Task brief: The lines you return must be all those in the data that hold the string "objects".

Dataset records:
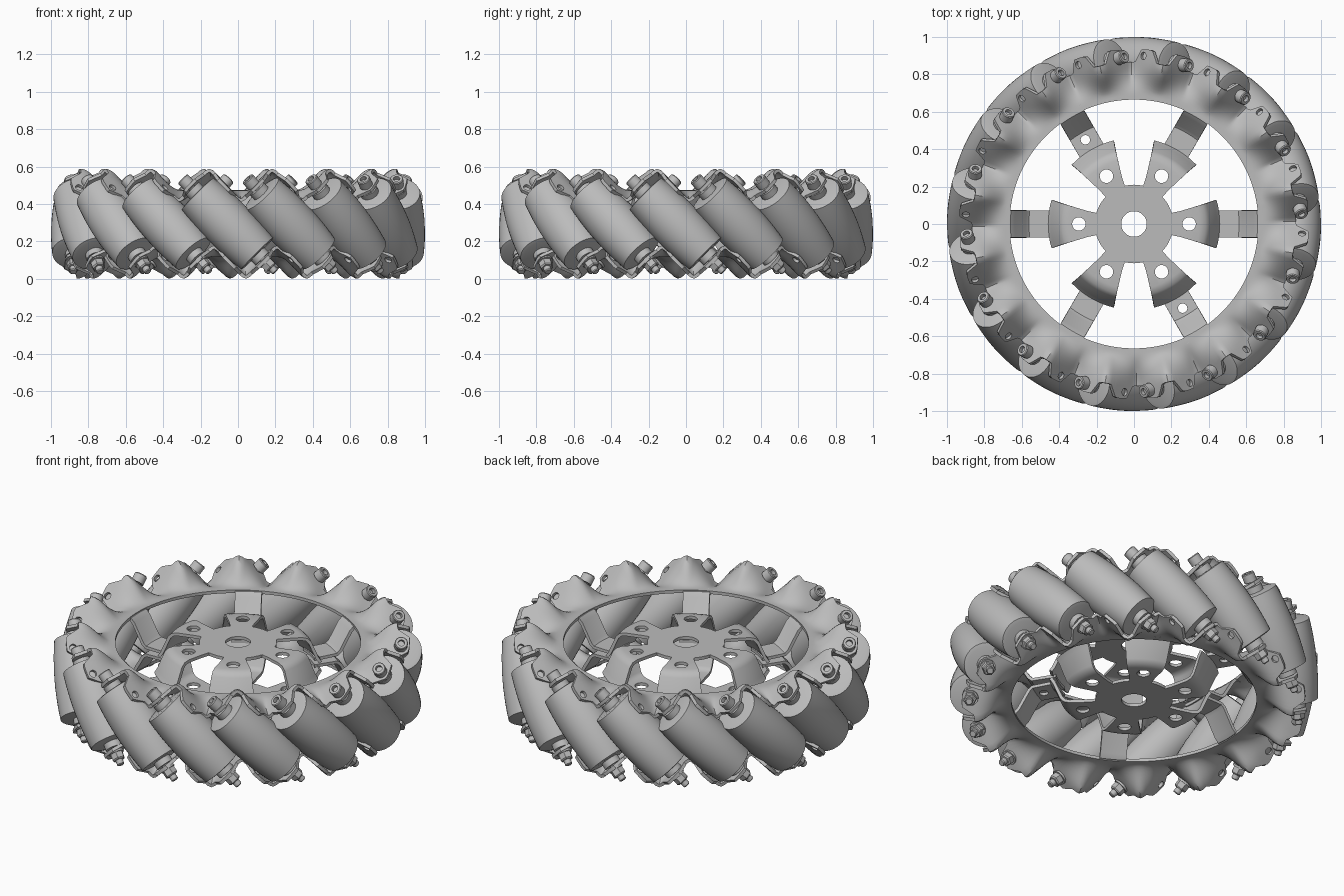
import bpy, bmesh, math
from mathutils import Matrix, Vector

if "Cube" in bpy.data.objects:
    bpy.data.objects.remove(bpy.data.objects["Cube"], do_unlink=True)

MID = 0.295                  # half the wheel height
COUNT = 16                   # rollers
STEP = math.tau / COUNT
PHASE = math.radians(-93.75)  # angle of the first roller
AXLE = 0.865                 # radius of the roller centres
FLAT = 0.465                 # height of the flat sheet parts
SHEET = 0.018

grey = bpy.data.materials.new("metal grey")
grey.use_nodes = True
grey.diffuse_color = (0.5, 0.5, 0.5, 1)
grey.node_tree.nodes["Principled BSDF"].inputs["Base Color"].default_value = (0.5, 0.5, 0.5, 1)


def make(name, bm):
    mesh = bpy.data.meshes.new(name)
    bmesh.ops.recalc_face_normals(bm, faces=bm.faces)
    bm.to_mesh(mesh)
    bm.free()
    mesh.materials.append(grey)
    obj = bpy.data.objects.new(name, mesh)
    bpy.context.collection.objects.link(obj)
    return obj


def grid(rows, closed=False):
    bm = bmesh.new()
    vs = [[bm.verts.new(p) for p in row] for row in rows]
    n = len(rows)
    for i in range(n if closed else n - 1):
        a, b = vs[i], vs[(i + 1) % n]
        for j in range(len(a) - 1):
            bm.faces.new((a[j], b[j], b[j + 1], a[j + 1]))
    return bm


def finished_mesh(obj):
    """Bake the modifiers, drop the object and return its mesh."""
    dg = bpy.context.evaluated_depsgraph_get()
    mesh = bpy.data.meshes.new_from_object(obj.evaluated_get(dg))
    bpy.data.objects.remove(obj, do_unlink=True)
    return mesh


def sheet(bm, holes=()):
    """Thicken a surface and drill holes given as (matrix, radius)."""
    obj = make("sheet", bm)
    mod = obj.modifiers.new("thickness", "SOLIDIFY")
    mod.thickness, mod.offset = SHEET, 0
    cutter = None
    if holes:
        cut = bmesh.new()
        for mat, radius in holes:
            bmesh.ops.create_cone(cut, cap_ends=True, segments=20, radius1=radius,
                                  radius2=radius, depth=0.07, matrix=mat)
        cutter = make("cutter", cut)
        cutter.hide_render = True
        mod = obj.modifiers.new("holes", "BOOLEAN")
        mod.operation, mod.solver, mod.object = "DIFFERENCE", "EXACT", cutter
    mesh = finished_mesh(obj)
    if cutter:
        bpy.data.objects.remove(cutter, do_unlink=True)
    return mesh


def assemble(name, pieces):
    """Join (mesh, matrix) pieces into one object."""
    bm = bmesh.new()
    for mesh, mat in pieces:
        copy = mesh.copy()
        copy.transform(mat)
        if mat.determinant() < 0:
            copy.flip_normals()
        bm.from_mesh(copy)
        bpy.data.meshes.remove(copy)
    return make(name, bm)


def strip(path, holes=()):
    """Radial ribbon along +x from (radius, height, half width) points."""
    rows = []
    for r, z, w in path:
        ys = [w * (k / 4 - 1) for k in range(9)]
        rows.append([(math.sqrt(r * r - y * y), y, z) for y in ys])
    return sheet(grid(rows), holes)


def lathe(profile, sides):
    rows = []
    for k in range(sides):
        a = math.tau * k / sides
        rows.append([(r * math.cos(a), r * math.sin(a), h) for r, h in profile])
    bm = grid(rows, closed=True)
    bmesh.ops.remove_doubles(bm, verts=bm.verts, dist=1e-5)
    return finished_mesh(make("lathe", bm))


def roller_matrix(k):
    a = PHASE + STEP * k
    out = Vector((math.cos(a), math.sin(a), 0))
    tangent = Vector((-out.y, out.x, 0))
    axis = (Vector((0, 0, 1)) - tangent).normalized()
    side = out.cross(axis)
    mat = Matrix((side, -out, axis)).transposed().to_4x4()
    mat = Matrix((out, axis.cross(out), axis)).transposed().to_4x4()
    return Matrix.Translation(out * AXLE + Vector((0, 0, MID))) @ mat


# Wavy rim sheet, bent into one tab for each roller end
PEAK, VALLEY = math.radians(-6.5), math.radians(-17.75)


def rim_point(a, t):
    u = math.tau * (a - PHASE - (PEAK + VALLEY) / 2) / STEP
    wave = math.asin(0.97 * math.sin(u)) / math.asin(0.97)
    notch = max(-1, min(1, 1.8 * math.cos(2 * u)))
    edge = 0.9 + 0.035 * notch
    r = 0.665 + (edge - 0.665) * t
    b = max(0, min(1, (r - 0.69) / 0.17))
    b = b * b * (3 - 2 * b)
    z = FLAT + b * (0.5 + 0.08 * wave - FLAT)
    return (r * math.cos(a), r * math.sin(a), z)


segments = COUNT * 24
rim_rows = [[rim_point(math.tau * i / segments, j / 12) for j in range(13)]
            for i in range(segments)]
tab_holes = []
for k in range(COUNT):
    a = PHASE + STEP * k
    turn = Matrix.Rotation(a + math.radians(0.6), 4, "Z")
    tilt = Matrix.Rotation(math.radians(-45), 4, "X")
    tab_holes.append((turn @ Matrix.Translation((0.9, 0, 0.49)) @ tilt, 0.02))
rim_mesh = sheet(grid(rim_rows, closed=True), tab_holes)

# Half-turn about a roller's radial line carries the top rim to the bottom
radial = Vector((math.cos(PHASE), math.sin(PHASE), 0))
lift = Matrix.Translation((0, 0, MID))
half_turn = lift @ Matrix.Rotation(math.pi, 4, radial) @ lift.inverted()
mirror = lift @ Matrix.Diagonal((1, 1, -1, 1)) @ lift.inverted()

# Spokes drop from the rim to the middle plane
spoke_path = [(r, z, 0.073) for r, z in
              ((0.70, FLAT), (0.665, 0.46), (0.645, 0.44), (0.585, 0.335), (0.565, 0.318), (0.43, 0.315))]
plain_spoke = strip(spoke_path)
drilled_spoke = strip(spoke_path, [(Matrix.Translation((0.52, 0, 0.315)), 0.025)])

# Hub disc with flared arms that bend towards the middle plane
arm_mesh = strip([(0.19, FLAT, 0.055), (0.26, FLAT, 0.07), (0.35, FLAT, 0.096), (0.378, 0.458, 0.104),
                  (0.395, 0.44, 0.109), (0.435, 0.345, 0.122), (0.452, 0.318, 0.128)],
                 [(Matrix.Translation((0.295, 0, FLAT)), 0.036)])
ring = [[(r * math.cos(STEP * k / 4), r * math.sin(STEP * k / 4), FLAT) for r in (0.068, 0.21)]
        for k in range(COUNT * 4)]
disc_mesh = sheet(grid(ring, closed=True))

parts = []
for side, rim_mat, flip in (("top", Matrix(), Matrix()), ("bottom", half_turn, mirror)):
    turns = [flip @ Matrix.Rotation(math.pi / 3 * k, 4, "Z") for k in range(6)]
    spokes = [(drilled_spoke if k % 3 == 2 else plain_spoke, m) for k, m in enumerate(turns)]
    parts.append(assemble(side + "_rim", [(rim_mesh, rim_mat)] + spokes))
    parts.append(assemble(side + "_hub", [(disc_mesh, flip)] + [(arm_mesh, m) for m in turns]))

# Barrel rollers whose bulge fills out the round outline
HALF = 0.23
barrel = [(0, -HALF), (0.1, -HALF)]
for k in range(13):
    s = HALF * (k / 6 - 1)
    barrel.append((1 - math.sqrt(AXLE ** 2 + s * s / 2), s * 0.98))
barrel += [(0.1, HALF), (0, HALF)]
roller_mesh = lathe(barrel, 40)

# Axle bolts: spacers, socket head, washer, hex nut and thread end
spacer_mesh = lathe([(0, -0.265), (0.05, -0.265), (0.05, 0.265), (0, 0.265)], 24)
bolt_mesh = lathe([(0, -0.365), (0.016, -0.365), (0.02, -0.36), (0.02, 0.29), (0.036, 0.29),
                   (0.036, 0.335), (0.032, 0.34), (0.018, 0.34), (0.018, 0.318), (0, 0.318)], 24)
washer_mesh = lathe([(0, -0.295), (0.042, -0.295), (0.042, -0.283), (0, -0.283)], 24)
nut_mesh = lathe([(0, -0.335), (0.031, -0.335), (0.037, -0.328), (0.037, -0.295), (0, -0.295)], 6)

for k in range(COUNT):
    mat = roller_matrix(k)
    parts.append(assemble(f"roller_{k + 1}", [(roller_mesh, mat)]))
    parts.append(assemble(f"axle_bolt_{k + 1}", [(m, mat) for m in
                          (spacer_mesh, bolt_mesh, washer_mesh, nut_mesh)]))

# Smooth the curved sheet and barrels, keep the cut edges sharp
bpy.ops.object.select_all(action="DESELECT")
for obj in parts:
    obj.select_set(True)
bpy.context.view_layer.objects.active = parts[0]
bpy.ops.object.shade_smooth_by_angle(angle=math.radians(35))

Exercise answer:
if "Cube" in bpy.data.objects:
    bpy.data.objects.remove(bpy.data.objects["Cube"], do_unlink=True)
    obj = bpy.data.objects.new(name, mesh)
    bpy.context.collection.objects.link(obj)
    bpy.data.objects.remove(obj, do_unlink=True)
        bpy.data.objects.remove(cutter, do_unlink=True)
bpy.context.view_layer.objects.active = parts[0]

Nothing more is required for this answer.